“She’s nice,” he said. “She’s easy, so it’s easy to be with her. She’s simple and uncomplicated. It’s nice.” Nice.
I have heard this adjective used often — far too often. I haven’t heard it just from exes, past lovers, former f*ck buddies, or even on that rare occasion when you run into a one-night stand and you’re forced to make small talk as you inquire about their relationship status. I've also heard it from both male and female friends. I’ve also, in my life, used the word “nice” to describe someone, knowing full well what I meant when I chose the adjective "nice."
Nice is not a nice word. It’s far from flattering. It offers nothing substantial. But nice is safe.

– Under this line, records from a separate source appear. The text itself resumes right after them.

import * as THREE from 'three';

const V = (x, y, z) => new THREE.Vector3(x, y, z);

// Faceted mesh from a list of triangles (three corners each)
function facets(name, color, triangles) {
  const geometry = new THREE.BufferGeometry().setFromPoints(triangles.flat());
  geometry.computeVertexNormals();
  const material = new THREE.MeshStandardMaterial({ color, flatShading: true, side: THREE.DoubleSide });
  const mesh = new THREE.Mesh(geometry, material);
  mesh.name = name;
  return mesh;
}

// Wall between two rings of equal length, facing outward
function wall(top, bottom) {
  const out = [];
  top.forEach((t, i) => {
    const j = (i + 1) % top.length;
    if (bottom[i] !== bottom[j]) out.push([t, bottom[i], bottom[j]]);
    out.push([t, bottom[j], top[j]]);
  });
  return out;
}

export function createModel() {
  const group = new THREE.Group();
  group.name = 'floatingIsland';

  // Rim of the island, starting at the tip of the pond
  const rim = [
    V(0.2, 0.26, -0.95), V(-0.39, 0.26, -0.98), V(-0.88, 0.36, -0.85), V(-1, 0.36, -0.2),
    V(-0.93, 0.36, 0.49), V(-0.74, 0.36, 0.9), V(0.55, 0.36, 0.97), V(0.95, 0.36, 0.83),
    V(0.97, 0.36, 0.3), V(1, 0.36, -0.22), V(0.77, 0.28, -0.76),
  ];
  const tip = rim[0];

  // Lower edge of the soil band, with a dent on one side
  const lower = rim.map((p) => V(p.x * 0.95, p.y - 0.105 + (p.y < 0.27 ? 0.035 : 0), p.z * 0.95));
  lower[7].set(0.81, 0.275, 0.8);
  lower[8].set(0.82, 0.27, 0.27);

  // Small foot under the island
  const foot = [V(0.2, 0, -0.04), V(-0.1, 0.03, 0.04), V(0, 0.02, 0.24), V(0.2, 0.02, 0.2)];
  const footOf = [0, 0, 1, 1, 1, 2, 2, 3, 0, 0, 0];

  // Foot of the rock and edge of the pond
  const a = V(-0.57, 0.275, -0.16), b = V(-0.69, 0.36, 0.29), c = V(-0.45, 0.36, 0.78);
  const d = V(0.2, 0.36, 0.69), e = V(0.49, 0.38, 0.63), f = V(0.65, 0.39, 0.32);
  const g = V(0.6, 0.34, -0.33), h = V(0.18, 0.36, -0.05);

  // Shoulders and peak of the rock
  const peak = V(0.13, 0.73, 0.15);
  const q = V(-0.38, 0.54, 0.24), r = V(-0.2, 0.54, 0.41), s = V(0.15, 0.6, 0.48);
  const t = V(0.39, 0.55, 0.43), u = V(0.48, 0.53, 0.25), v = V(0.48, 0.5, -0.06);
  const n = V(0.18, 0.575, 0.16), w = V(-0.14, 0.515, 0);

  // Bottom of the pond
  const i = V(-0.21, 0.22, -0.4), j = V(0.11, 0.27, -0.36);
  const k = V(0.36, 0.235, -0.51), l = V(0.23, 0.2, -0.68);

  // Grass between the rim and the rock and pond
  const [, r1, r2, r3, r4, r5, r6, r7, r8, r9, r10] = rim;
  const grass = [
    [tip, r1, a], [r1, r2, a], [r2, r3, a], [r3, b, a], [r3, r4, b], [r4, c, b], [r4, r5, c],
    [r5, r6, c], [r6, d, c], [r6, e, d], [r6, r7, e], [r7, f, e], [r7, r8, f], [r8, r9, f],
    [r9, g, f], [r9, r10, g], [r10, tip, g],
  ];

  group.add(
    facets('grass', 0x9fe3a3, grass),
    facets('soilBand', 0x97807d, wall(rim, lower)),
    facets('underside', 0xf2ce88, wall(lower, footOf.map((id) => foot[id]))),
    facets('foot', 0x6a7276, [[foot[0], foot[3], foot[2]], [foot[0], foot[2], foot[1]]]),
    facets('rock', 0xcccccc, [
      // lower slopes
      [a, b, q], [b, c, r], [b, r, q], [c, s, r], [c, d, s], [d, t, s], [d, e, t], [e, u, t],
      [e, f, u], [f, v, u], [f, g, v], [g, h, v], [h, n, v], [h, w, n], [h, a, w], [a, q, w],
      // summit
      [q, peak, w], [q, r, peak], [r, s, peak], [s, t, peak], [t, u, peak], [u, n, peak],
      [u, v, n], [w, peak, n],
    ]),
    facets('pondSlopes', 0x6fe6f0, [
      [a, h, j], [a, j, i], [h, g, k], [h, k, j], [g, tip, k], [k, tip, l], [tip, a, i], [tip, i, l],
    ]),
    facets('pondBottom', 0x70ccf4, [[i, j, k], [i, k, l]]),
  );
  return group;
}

Someone who’s nice isn’t going to rip your heart from your chest and stomp on it before your eyes.
Someone nice isn’t going to throw a dinner plate out the window in the middle of a fight.

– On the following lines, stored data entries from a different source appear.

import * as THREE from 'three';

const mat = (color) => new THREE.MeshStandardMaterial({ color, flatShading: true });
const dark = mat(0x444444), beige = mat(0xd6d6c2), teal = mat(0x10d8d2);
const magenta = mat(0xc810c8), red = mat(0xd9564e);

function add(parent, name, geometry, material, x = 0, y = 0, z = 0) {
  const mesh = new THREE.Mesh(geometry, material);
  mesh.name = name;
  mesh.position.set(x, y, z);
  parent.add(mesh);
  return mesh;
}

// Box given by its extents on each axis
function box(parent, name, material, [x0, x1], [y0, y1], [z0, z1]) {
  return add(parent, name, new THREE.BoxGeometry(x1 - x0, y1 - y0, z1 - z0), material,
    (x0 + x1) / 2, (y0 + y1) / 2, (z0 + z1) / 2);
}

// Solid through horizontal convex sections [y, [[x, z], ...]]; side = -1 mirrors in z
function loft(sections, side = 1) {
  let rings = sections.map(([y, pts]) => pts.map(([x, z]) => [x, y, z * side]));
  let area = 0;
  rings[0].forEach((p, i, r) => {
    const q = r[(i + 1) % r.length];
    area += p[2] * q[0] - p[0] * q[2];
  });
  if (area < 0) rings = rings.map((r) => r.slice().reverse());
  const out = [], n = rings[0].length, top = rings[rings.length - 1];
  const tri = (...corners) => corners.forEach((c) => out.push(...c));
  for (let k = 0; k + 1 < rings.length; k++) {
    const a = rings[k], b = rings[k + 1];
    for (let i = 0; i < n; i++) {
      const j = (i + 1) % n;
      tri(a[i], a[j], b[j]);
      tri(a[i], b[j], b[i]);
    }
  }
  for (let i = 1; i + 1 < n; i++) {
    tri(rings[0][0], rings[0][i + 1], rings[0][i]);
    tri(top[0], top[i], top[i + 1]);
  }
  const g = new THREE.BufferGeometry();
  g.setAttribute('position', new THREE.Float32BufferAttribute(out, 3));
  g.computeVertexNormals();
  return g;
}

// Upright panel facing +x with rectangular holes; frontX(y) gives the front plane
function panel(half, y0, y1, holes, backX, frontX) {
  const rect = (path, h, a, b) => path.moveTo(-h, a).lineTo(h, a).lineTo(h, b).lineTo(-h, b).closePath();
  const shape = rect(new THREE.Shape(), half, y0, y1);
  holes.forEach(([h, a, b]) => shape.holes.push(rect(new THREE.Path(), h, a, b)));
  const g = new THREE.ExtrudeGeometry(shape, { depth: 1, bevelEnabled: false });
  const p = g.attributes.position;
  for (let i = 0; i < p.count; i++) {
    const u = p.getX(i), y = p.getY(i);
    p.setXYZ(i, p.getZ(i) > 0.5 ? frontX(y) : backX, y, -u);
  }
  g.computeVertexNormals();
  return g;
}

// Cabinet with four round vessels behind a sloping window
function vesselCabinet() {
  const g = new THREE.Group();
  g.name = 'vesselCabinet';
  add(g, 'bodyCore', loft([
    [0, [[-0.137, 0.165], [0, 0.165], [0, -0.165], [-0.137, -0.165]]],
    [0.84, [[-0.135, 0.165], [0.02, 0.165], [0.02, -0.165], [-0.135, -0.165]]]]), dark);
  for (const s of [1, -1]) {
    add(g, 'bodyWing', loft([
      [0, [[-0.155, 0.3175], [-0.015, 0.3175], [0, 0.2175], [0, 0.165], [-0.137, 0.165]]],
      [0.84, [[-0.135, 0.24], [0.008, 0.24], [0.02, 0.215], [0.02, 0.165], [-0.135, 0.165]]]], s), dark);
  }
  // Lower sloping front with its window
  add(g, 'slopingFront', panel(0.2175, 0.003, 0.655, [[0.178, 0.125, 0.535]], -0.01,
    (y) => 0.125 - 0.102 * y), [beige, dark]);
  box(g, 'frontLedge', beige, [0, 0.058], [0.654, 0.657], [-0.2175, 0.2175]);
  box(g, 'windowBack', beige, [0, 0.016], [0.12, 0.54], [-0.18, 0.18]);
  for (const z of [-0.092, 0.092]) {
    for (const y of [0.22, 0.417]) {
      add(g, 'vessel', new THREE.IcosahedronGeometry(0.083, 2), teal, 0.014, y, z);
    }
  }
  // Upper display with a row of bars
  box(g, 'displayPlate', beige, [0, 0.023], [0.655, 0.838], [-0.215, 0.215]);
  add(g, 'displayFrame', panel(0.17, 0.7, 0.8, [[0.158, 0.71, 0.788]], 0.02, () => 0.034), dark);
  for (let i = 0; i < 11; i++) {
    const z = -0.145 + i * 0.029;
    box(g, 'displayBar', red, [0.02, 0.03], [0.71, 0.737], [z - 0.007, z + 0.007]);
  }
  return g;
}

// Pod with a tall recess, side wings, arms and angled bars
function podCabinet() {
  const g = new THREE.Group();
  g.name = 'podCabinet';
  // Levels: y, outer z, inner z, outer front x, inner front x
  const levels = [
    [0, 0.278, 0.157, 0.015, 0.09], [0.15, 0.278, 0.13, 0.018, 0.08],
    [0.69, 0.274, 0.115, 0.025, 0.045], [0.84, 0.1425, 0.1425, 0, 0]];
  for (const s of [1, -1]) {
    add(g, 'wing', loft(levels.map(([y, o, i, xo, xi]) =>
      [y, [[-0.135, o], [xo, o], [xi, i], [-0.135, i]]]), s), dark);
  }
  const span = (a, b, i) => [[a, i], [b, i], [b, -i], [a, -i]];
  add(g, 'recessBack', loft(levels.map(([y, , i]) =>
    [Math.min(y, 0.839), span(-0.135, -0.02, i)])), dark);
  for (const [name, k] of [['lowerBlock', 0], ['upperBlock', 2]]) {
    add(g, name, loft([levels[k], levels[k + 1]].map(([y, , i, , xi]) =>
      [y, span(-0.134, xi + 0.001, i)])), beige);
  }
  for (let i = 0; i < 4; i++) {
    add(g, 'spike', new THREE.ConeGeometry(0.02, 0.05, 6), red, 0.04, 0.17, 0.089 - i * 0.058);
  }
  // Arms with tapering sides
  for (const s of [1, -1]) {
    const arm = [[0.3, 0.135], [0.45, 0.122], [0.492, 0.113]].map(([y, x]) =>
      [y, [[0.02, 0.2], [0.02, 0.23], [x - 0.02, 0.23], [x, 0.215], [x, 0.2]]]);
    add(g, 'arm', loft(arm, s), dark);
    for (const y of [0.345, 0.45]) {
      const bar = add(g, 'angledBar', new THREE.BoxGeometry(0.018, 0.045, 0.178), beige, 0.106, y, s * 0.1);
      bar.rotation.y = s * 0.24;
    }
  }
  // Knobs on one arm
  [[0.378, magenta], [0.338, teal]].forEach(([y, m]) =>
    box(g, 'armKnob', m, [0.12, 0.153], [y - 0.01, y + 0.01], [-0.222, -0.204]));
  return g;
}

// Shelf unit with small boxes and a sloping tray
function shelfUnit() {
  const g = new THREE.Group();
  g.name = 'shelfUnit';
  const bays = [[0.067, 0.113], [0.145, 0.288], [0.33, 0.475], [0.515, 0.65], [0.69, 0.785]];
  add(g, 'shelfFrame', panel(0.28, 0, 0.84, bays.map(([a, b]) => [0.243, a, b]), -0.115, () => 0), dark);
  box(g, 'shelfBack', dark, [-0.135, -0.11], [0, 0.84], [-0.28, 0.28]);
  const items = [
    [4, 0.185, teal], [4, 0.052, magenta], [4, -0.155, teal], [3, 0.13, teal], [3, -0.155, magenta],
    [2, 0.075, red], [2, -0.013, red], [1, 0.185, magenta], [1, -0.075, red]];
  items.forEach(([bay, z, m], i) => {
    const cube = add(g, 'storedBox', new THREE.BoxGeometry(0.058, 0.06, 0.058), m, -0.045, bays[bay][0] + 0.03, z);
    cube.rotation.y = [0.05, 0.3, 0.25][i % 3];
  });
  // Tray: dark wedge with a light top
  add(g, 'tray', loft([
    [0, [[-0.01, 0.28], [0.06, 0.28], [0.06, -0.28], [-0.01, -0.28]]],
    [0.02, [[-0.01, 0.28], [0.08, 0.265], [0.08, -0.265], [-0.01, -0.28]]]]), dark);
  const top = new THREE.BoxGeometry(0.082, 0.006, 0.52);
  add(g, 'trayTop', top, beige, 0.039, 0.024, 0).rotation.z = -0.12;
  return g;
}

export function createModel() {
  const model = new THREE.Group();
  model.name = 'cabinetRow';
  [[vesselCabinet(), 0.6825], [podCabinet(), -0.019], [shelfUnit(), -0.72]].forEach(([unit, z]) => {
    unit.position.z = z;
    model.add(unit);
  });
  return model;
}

Someone nice isn’t going to run off to Myanmar at a moment’s notice and text you when they land that they’ll be back — someday, but they’re just not sure when.

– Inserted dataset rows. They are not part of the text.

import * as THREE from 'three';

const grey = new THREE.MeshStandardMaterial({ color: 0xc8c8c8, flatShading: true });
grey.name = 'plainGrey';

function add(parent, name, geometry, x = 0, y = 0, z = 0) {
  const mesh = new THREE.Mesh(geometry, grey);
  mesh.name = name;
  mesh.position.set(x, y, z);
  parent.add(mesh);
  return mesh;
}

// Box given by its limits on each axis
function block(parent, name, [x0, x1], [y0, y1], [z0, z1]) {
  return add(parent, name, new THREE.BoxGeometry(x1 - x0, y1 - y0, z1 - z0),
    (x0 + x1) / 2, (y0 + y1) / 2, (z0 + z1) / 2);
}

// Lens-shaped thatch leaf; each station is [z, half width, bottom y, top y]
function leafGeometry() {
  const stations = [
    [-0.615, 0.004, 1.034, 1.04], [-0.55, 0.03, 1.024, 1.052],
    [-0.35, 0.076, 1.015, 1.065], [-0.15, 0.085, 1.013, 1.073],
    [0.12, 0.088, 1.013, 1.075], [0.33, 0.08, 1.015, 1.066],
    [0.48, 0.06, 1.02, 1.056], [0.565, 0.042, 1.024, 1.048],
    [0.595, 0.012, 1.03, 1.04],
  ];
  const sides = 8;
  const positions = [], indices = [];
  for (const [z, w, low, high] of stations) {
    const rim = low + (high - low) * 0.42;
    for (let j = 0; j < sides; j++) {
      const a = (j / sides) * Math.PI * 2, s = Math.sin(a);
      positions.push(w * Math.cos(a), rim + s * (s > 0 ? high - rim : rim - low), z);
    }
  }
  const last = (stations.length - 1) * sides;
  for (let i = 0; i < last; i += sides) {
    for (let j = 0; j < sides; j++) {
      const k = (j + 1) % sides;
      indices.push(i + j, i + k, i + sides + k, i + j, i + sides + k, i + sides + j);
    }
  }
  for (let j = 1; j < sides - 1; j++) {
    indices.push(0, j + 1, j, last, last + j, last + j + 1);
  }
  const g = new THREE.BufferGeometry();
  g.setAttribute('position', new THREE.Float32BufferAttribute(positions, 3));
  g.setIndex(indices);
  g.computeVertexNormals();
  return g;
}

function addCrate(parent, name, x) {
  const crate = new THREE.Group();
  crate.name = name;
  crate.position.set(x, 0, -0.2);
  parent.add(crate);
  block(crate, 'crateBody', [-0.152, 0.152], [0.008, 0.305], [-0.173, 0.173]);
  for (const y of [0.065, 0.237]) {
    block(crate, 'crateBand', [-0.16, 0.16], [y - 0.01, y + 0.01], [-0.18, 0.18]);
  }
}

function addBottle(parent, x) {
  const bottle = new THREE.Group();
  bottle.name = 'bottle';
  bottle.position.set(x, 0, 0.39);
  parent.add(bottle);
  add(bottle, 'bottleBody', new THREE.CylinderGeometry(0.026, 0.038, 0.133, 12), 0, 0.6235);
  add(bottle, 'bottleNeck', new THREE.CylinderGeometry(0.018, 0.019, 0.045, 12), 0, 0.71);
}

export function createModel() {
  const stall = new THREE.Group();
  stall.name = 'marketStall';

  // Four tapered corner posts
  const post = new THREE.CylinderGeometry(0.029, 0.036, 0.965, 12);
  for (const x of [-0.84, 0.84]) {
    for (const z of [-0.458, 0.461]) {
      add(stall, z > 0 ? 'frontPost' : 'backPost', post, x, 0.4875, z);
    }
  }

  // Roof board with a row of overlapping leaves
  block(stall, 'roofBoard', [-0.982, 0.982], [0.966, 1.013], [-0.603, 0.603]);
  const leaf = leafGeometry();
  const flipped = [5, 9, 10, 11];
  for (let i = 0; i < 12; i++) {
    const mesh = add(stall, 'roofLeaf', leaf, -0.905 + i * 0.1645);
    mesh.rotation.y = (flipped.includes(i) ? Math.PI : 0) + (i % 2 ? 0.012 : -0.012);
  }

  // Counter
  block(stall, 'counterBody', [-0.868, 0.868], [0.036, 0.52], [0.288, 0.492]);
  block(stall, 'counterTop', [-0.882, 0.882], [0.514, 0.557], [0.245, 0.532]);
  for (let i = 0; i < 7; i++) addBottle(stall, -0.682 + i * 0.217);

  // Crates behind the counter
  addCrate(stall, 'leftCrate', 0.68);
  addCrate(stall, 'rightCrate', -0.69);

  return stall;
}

Someone nice isn’t going to stand up in a boat, and rock it back and forth until you’re both in the water. Someone nice wouldn’t dare to do such a thing.
I have never loved someone I described as nice. They've all been so much more than that.
Nor have I ever been loved by anyone who would call me nice. I’ve been called complicated, complex, a firecracker, too independent for my own good, feisty, defiant, and even scary.
I’ll never forget the night I was lying on the floor with my ex after a heated argument had ended in us having sex on the floor. He reached out to me and put his hand on my bare chest, reaching around to find my heartbeat.
“You scare me sometimes,” he said. I turned to look at him and asked him why. “Because there’s an element of danger in loving you.” I laughed, thinking he was being melodramatic. When he found my heart, he pulled himself closer to me and put his ear up to it, listening to the way it raced, as post-orgasm hearts tend to do.
“I guess that’s better than being called 'nice,'” I said, rolling away. I guess a nice person wouldn’t have rolled away; a nice person would have lay there and let him listen to their heartbeat longer.
So when he sat across from me in Paris that night and called the new girl in his life “nice,” I immediately thought of that night.
When I got the text the other day from a boy I met in Barcelona and read the word “nice” as the description for the new lady in his life, I wondered if it would be easier, at least in regards to relationships, if I could just be nice.
If I could be the type of person who stands on the shore hoping the waves will steady themselves instead of being the one in the middle of the ocean creating them. If, when people asked my past loves to describe me, could all of me could be encompassed into that one word: Nice.
But then I came to my senses: I don’t want to be nice.
Nice is agreeable. Nice is appropriate. Nice is polite. Nice people say “yes” when they mean “no.” Nice is flat and mute; it has no extremes, and even the color of gray that would represent the word “nice” would be the dullest gray to ever exist.
Nice has no life, no embodiment. Nice has no soul.
“Who the hell wants to be described as ‘nice,’ Amanda?” asked my friend Jules, after the topic came up earlier today. She then proceeded to list off all the people that would never be described as nice.
Will we remember Senator Elizabeth Warren as nice? No; we’ll remember her for persisting. Will we remember Amelia Earhart as nice? No; we’ll remember her a fearless pioneer. Will we remember Gloria Steinem as nice? No; we’ll remember her as a champion for women’s equality.
There are thousands of adjectives in the English language. Thousands. And while not every one of them can be used to accurately describe me, or any of us for that matter, the one that absolutely destroys me is the word “nice.”
I’m not nice. I don’t want to be nice. And, when you really think about it, you don't want to, either.